Rudolph Borchert’s script is minutely detailed, with a fine comic part for Jesse Welles as the doctor’s scatterbrained secretary. The mania is revealed in John Considine’s performance only when he’s caught in the act of preparing her already-catalogued and still live body for harvesting. He’s a very friendly type, goes to the ball game with you, that sort of thing. “Adjusted,” says another VA patient (Reni Santoni, another superb comic part), from a knowing vantage.
The structure is related to McMillan & Wife: The Deadly Cure (drunken yahoos put Rockford in the hospital, where he sees the doctor at work), and the theme compares to Nicholas’ Gift (to Equus also, from another angle).

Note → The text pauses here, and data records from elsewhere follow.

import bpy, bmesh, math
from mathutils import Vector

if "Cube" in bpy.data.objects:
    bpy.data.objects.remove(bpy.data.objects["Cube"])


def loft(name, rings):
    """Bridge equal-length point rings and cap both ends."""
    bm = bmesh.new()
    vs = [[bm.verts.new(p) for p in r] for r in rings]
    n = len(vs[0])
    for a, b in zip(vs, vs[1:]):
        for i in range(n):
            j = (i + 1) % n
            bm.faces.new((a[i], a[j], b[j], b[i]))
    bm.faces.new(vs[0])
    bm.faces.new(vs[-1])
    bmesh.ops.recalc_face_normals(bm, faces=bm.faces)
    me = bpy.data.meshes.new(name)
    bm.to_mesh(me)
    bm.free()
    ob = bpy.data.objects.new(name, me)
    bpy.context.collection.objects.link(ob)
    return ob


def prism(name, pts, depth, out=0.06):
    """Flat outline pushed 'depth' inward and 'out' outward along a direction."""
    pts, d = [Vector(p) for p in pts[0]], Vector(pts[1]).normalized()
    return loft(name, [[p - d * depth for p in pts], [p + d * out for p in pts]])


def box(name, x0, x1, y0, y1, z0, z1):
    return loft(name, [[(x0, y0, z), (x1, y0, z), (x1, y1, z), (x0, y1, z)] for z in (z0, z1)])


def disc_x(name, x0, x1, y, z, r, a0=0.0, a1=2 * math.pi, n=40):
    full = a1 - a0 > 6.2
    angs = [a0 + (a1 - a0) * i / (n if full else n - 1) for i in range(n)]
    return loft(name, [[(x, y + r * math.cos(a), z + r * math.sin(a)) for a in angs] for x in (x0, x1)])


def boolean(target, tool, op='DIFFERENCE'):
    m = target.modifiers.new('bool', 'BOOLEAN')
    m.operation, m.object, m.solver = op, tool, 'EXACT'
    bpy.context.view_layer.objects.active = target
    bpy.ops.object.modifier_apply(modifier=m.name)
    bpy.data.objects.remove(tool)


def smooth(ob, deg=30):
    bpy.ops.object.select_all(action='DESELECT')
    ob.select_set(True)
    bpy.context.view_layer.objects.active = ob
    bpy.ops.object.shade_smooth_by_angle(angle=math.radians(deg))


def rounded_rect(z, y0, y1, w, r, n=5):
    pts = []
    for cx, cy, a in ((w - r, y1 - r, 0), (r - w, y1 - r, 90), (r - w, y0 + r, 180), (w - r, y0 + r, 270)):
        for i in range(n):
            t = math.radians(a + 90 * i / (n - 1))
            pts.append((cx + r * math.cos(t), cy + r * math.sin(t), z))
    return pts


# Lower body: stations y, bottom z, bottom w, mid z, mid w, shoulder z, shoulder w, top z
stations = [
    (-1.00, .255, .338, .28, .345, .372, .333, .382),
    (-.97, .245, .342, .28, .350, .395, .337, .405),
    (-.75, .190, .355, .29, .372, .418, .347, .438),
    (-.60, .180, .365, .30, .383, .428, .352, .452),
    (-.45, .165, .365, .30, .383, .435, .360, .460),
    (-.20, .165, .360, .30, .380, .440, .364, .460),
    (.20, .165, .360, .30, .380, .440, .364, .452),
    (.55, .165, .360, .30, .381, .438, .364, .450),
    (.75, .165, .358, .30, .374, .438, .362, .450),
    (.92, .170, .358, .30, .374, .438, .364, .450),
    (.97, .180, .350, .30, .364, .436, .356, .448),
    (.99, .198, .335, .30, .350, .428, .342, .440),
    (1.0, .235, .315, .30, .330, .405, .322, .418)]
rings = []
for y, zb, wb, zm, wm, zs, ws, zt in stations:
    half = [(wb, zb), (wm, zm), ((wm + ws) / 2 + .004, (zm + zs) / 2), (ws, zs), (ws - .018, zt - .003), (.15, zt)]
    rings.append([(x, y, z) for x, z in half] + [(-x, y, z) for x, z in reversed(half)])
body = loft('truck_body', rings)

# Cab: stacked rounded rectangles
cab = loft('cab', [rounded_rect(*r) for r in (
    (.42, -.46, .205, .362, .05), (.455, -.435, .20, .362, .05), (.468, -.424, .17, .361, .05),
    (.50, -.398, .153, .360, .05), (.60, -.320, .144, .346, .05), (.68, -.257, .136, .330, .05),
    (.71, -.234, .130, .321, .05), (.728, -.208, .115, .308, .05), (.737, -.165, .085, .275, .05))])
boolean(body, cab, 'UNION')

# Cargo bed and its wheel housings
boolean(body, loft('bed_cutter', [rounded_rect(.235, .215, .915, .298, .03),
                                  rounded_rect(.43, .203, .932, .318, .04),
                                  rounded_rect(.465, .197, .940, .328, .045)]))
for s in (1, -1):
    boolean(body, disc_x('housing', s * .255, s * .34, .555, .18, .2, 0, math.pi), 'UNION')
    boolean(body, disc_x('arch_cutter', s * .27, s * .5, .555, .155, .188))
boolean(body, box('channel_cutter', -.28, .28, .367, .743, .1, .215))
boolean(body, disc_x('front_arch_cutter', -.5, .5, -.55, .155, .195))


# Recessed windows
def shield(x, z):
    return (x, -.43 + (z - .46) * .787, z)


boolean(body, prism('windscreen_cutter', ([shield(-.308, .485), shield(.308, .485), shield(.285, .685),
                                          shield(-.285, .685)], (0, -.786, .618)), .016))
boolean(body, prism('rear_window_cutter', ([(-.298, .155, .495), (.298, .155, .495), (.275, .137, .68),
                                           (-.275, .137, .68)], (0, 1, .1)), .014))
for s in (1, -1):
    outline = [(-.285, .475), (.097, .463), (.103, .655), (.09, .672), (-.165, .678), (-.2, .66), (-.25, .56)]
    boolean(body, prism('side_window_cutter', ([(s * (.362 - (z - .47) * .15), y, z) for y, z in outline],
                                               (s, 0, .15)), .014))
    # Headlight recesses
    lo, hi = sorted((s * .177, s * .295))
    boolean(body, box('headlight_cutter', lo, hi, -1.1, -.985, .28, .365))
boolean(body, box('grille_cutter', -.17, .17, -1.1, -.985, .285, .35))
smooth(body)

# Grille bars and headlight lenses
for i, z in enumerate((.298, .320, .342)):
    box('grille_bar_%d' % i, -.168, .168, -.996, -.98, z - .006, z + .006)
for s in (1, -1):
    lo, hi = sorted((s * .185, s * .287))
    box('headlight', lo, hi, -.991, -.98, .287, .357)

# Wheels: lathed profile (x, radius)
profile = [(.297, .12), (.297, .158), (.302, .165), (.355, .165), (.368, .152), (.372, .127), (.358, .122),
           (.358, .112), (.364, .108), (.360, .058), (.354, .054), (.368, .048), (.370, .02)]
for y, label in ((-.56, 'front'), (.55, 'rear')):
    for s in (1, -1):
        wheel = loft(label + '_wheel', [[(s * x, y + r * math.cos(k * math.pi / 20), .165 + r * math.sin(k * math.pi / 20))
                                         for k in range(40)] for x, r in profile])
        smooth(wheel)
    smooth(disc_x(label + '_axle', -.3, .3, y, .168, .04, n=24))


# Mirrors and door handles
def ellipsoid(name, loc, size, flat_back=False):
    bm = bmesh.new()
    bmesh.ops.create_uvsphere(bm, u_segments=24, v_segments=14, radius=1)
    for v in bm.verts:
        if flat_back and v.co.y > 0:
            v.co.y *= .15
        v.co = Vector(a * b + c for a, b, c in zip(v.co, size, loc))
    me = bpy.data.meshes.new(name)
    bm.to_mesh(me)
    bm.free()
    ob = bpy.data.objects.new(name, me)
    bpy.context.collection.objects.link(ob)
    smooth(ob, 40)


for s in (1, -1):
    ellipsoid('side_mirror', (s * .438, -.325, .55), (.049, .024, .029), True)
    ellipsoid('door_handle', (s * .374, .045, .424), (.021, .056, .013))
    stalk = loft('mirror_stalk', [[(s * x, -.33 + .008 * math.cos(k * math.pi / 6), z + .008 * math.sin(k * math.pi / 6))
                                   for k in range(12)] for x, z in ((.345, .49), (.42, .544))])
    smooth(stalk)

Rendezvous at Big Gulch
The neighborhood protection racket, under the sway of pet-loving Dutch Gunderson.
Drebin and Norberg go undercover at a locksmith shop.
A dance academy is the initial target, after collecting payments from the butcher’s shop and the pet shop.
The brutal racket is seen in all its degrading vileness (Norberg’s keys always stick to the ceiling as he finishes them on the buffer wheel).
The Way Back Home
A New York lawyer travels back to Florida where he grew up. The script achieves a blankness of dramatic horror by extension, grandmother Jo (Julie Harris) is recovering from a stroke, her house is desired by creditors as a valuable beachfront property, Harris mimes her anguish with unutterable feeling, the lawyer helpfully renders up a document to the bank showing the house a state historical monument, Jo drops dead.
Maude the maid (Ruby Dee) is feeling poorly, too. The weary women share a bed to read The Velveteen Rabbit.
Badiyi takes monumental pictures of Florida as background to these tragic scenes.